2012 RCA Awardees
Recognizing important scholarly achievementS—from public art to bioinformatics
"Public art can highlight research findings that can otherwise go unseen. It can extend research work into the community; you can see history painted on a wall," said Ricardo Guthrie, Assistant Professor in the Ethnic Studies Program at Northern Arizona University (NAU), as he accepted his 2012 Research and Creative Activity (RCA) award on September 13.
The RCA awards celebrate NAU faculty and students for their scholarly achievements and call attention to the impact that these activities have on the NAU campus and in the broader community.
Guthrie received his RCA award in the category of "most significant artistic/creative work" for his historic Southside mural at the Murdoch Center in Flagstaff. It represents a visual history of African Americans of significance to the city. Guthrie garnered widespread recognition for the project and presented a research paper on the creation of the mural in Liverpool, England, in July.
The other 2012 RCA awardees are:
- Okim Kang, Assistant Professor in the Department of English, who was named "most promising new scholar." Kang received her RCA award for achievements in applied linguistics—specifically, for her innovative work in the area of spoken-language assessment for teaching and learning English as a second language and in the acquisition of English language skills for non-native speakers.

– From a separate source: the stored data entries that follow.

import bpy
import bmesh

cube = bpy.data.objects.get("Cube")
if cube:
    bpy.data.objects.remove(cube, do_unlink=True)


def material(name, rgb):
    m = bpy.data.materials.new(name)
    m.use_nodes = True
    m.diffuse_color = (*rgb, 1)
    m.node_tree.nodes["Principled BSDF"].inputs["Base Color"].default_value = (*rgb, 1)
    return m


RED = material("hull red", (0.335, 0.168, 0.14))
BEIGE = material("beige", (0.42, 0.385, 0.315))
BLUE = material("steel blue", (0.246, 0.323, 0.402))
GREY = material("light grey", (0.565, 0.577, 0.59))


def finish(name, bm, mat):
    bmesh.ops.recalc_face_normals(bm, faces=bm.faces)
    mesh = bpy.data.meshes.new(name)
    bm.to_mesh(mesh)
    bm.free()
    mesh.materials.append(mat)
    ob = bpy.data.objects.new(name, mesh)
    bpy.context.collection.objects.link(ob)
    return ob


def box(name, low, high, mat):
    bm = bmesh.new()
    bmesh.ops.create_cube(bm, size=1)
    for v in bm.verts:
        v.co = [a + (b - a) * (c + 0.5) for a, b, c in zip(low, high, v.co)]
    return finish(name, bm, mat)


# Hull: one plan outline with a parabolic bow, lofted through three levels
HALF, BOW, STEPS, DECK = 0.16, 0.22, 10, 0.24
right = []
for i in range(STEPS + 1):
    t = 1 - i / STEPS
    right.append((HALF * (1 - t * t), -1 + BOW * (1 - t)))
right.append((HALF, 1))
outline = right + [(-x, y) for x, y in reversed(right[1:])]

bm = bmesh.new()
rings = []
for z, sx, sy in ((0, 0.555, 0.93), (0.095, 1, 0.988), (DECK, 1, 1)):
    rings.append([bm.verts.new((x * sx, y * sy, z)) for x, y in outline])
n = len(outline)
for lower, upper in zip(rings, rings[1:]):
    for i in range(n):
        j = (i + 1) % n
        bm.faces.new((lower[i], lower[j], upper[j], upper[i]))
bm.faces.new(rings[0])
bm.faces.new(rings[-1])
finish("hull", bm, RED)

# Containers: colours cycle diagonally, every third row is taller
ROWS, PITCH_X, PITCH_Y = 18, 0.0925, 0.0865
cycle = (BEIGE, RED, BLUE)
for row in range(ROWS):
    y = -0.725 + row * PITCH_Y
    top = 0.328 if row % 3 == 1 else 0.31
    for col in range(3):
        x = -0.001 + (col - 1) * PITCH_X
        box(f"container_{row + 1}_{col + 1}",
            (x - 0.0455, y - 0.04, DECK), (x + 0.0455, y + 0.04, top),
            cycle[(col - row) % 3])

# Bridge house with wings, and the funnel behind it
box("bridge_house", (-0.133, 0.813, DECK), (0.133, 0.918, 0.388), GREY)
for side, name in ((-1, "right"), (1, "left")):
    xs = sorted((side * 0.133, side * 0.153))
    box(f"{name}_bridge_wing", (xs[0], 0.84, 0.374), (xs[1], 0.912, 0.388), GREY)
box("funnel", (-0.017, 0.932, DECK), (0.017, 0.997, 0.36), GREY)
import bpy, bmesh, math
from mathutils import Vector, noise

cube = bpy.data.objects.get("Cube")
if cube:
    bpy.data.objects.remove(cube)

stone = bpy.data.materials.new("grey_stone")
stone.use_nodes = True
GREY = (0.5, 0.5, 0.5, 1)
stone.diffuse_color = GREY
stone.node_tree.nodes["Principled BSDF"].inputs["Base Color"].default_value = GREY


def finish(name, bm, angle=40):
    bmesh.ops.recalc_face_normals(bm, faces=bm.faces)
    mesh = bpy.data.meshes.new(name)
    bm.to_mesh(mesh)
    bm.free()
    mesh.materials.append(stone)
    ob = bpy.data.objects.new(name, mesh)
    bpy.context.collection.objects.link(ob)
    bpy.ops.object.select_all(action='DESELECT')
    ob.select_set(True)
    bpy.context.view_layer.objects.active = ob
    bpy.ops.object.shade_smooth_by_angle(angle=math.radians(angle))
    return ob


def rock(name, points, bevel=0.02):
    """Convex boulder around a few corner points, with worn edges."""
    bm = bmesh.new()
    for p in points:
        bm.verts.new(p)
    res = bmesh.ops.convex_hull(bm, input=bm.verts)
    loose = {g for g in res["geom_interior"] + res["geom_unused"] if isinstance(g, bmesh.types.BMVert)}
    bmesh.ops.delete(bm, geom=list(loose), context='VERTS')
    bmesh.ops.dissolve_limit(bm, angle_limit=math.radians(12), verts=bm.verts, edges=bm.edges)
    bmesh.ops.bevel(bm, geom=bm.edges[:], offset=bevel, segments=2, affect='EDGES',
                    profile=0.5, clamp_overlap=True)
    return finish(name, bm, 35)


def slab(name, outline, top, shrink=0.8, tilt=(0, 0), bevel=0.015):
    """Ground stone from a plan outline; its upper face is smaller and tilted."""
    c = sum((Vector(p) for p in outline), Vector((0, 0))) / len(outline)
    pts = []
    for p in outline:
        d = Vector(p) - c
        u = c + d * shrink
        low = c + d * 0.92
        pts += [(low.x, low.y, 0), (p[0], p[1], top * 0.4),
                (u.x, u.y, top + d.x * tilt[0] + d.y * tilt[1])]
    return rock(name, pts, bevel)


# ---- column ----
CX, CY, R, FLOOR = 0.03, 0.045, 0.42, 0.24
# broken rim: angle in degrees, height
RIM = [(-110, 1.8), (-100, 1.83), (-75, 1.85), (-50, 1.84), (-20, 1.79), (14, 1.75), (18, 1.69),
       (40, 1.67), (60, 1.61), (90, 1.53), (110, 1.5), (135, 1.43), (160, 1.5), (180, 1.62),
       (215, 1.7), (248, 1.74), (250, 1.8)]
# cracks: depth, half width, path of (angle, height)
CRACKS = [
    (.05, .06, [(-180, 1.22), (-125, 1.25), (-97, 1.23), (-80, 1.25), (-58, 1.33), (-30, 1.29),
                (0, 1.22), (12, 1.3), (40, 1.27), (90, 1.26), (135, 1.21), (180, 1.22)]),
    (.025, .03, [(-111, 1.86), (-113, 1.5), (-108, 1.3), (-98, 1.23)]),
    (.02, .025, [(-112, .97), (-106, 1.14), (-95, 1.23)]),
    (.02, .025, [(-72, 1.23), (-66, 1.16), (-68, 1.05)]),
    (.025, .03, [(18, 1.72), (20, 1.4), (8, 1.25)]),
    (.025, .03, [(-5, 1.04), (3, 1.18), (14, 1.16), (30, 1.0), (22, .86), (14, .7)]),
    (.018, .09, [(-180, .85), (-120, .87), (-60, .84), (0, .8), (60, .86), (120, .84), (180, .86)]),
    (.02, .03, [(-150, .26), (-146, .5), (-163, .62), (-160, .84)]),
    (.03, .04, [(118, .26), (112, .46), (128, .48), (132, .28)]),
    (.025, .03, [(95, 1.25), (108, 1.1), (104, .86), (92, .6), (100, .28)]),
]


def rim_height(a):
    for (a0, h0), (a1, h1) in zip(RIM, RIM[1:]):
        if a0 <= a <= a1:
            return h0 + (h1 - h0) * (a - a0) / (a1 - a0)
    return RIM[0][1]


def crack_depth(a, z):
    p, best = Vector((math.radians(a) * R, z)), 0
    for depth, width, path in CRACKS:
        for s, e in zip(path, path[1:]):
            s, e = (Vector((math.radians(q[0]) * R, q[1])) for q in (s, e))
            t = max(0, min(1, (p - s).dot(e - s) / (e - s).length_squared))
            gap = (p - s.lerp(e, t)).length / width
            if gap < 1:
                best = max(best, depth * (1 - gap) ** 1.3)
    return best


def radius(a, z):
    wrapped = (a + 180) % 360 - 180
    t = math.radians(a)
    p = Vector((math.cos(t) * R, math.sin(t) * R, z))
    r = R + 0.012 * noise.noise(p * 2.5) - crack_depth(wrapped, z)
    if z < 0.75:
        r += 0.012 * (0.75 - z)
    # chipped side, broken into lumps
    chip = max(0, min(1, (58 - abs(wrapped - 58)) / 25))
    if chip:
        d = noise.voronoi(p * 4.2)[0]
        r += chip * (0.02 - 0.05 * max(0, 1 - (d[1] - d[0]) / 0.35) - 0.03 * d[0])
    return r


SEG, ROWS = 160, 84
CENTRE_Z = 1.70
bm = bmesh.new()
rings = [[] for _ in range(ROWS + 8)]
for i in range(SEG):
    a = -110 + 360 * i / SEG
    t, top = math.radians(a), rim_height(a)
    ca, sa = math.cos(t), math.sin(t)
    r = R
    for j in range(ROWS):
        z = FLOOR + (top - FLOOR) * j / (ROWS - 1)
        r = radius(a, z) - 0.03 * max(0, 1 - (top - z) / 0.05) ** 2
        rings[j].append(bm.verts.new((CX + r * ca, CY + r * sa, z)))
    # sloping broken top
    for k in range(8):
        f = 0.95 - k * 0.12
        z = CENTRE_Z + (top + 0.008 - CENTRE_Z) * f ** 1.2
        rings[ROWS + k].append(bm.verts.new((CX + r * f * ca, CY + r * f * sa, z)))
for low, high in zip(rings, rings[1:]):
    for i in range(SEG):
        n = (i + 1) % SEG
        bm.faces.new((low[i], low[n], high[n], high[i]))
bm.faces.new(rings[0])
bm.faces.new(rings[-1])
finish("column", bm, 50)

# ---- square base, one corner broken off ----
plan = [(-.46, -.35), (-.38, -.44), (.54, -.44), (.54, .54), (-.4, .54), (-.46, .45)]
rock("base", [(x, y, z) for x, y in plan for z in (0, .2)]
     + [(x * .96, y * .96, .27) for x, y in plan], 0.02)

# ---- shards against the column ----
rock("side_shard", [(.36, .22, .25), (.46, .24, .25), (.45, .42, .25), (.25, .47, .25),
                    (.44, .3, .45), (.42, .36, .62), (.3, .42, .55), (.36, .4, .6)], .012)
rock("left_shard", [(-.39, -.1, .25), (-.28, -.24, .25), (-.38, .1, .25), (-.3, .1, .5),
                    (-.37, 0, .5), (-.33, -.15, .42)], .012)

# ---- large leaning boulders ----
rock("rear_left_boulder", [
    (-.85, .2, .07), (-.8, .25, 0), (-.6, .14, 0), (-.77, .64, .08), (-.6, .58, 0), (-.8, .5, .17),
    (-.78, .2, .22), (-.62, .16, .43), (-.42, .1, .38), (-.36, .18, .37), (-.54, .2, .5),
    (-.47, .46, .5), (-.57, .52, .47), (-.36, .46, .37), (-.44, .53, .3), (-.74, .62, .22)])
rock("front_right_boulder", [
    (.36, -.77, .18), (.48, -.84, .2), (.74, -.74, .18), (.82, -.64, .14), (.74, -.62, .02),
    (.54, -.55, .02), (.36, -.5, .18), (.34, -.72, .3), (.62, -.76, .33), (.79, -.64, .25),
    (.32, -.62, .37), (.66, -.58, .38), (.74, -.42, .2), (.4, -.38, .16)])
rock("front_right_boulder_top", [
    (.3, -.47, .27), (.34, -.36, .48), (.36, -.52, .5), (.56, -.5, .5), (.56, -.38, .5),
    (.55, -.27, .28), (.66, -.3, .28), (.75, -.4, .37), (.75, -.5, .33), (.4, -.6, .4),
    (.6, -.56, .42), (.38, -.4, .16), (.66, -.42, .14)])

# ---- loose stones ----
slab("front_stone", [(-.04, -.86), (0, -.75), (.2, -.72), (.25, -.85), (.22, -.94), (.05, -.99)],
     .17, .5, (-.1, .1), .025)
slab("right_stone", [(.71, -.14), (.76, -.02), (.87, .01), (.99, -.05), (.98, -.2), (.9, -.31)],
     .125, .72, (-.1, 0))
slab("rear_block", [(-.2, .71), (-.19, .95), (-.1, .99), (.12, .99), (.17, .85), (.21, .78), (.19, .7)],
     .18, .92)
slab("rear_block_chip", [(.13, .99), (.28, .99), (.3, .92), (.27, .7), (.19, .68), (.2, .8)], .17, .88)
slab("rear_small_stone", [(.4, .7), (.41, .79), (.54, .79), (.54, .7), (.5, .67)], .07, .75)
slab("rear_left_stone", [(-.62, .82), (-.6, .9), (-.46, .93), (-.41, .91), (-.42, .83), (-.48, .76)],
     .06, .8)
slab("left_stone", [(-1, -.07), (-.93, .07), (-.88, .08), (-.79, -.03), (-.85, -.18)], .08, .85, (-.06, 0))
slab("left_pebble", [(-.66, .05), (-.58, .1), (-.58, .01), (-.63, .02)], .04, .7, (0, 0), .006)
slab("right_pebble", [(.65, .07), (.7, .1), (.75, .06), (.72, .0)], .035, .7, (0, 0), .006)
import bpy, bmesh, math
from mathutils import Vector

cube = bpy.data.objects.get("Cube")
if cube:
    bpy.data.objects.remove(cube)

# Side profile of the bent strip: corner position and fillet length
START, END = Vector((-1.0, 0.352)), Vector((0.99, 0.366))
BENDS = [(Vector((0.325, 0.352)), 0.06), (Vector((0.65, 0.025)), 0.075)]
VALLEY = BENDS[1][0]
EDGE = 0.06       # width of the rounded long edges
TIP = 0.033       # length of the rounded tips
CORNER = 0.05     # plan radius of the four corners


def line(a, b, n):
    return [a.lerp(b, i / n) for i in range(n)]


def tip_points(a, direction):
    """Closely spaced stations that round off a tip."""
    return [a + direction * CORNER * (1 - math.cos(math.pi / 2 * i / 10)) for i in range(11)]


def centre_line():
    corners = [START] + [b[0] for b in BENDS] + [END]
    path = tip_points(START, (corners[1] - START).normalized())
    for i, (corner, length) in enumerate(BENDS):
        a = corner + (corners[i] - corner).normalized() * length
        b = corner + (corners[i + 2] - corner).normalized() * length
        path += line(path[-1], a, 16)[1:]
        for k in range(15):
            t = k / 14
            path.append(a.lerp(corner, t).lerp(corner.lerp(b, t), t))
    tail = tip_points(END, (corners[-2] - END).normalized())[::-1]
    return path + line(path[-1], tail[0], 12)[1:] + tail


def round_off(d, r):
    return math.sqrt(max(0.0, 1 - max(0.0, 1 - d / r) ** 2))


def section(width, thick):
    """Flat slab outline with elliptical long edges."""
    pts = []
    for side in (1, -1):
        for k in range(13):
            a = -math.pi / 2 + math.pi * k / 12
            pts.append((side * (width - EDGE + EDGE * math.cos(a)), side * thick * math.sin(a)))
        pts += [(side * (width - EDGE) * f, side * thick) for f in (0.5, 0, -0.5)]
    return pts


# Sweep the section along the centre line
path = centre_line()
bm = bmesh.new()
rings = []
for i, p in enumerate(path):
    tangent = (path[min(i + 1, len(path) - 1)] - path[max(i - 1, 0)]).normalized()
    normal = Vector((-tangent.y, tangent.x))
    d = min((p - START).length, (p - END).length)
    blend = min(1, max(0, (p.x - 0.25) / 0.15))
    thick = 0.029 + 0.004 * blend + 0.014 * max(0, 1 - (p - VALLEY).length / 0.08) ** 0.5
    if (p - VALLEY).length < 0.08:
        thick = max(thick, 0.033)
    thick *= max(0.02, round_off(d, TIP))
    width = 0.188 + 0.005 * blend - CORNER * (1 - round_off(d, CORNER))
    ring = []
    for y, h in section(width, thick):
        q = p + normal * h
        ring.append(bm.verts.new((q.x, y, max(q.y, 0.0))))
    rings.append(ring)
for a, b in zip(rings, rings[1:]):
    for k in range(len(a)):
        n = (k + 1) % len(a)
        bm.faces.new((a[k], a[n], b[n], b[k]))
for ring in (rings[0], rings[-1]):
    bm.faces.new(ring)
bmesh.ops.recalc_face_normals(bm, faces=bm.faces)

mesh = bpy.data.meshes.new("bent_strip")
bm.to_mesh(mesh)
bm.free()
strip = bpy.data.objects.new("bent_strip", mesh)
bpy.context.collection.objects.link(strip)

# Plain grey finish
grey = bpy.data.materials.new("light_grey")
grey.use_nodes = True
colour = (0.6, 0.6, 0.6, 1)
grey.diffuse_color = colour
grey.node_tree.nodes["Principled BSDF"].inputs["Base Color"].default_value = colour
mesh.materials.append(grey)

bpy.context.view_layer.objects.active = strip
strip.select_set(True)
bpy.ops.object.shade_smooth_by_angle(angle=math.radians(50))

- Emily Cope, who was honored as the "most promising graduate student researcher" for her work to elucidate polymicrobial disease processes and virulence and for demonstrating extraordinary academic achievement and scientific talent. She received her PhD this year from the Department of Biological Sciences.
- Jai Rideout, who was named "most promising undergraduate researcher." While at NAU, Rideout demonstrated extreme promise and productivity as a student researcher in bioinformatics. This included considerable contributions to two open-source bioinformatics software packages that are already being widely used in microbial ecology. Rideout also contributed significantly to four peer-reviewed publications; he was the first author on two of those articles. Rideout received his BS degree in electrical engineering and computer sciences in May.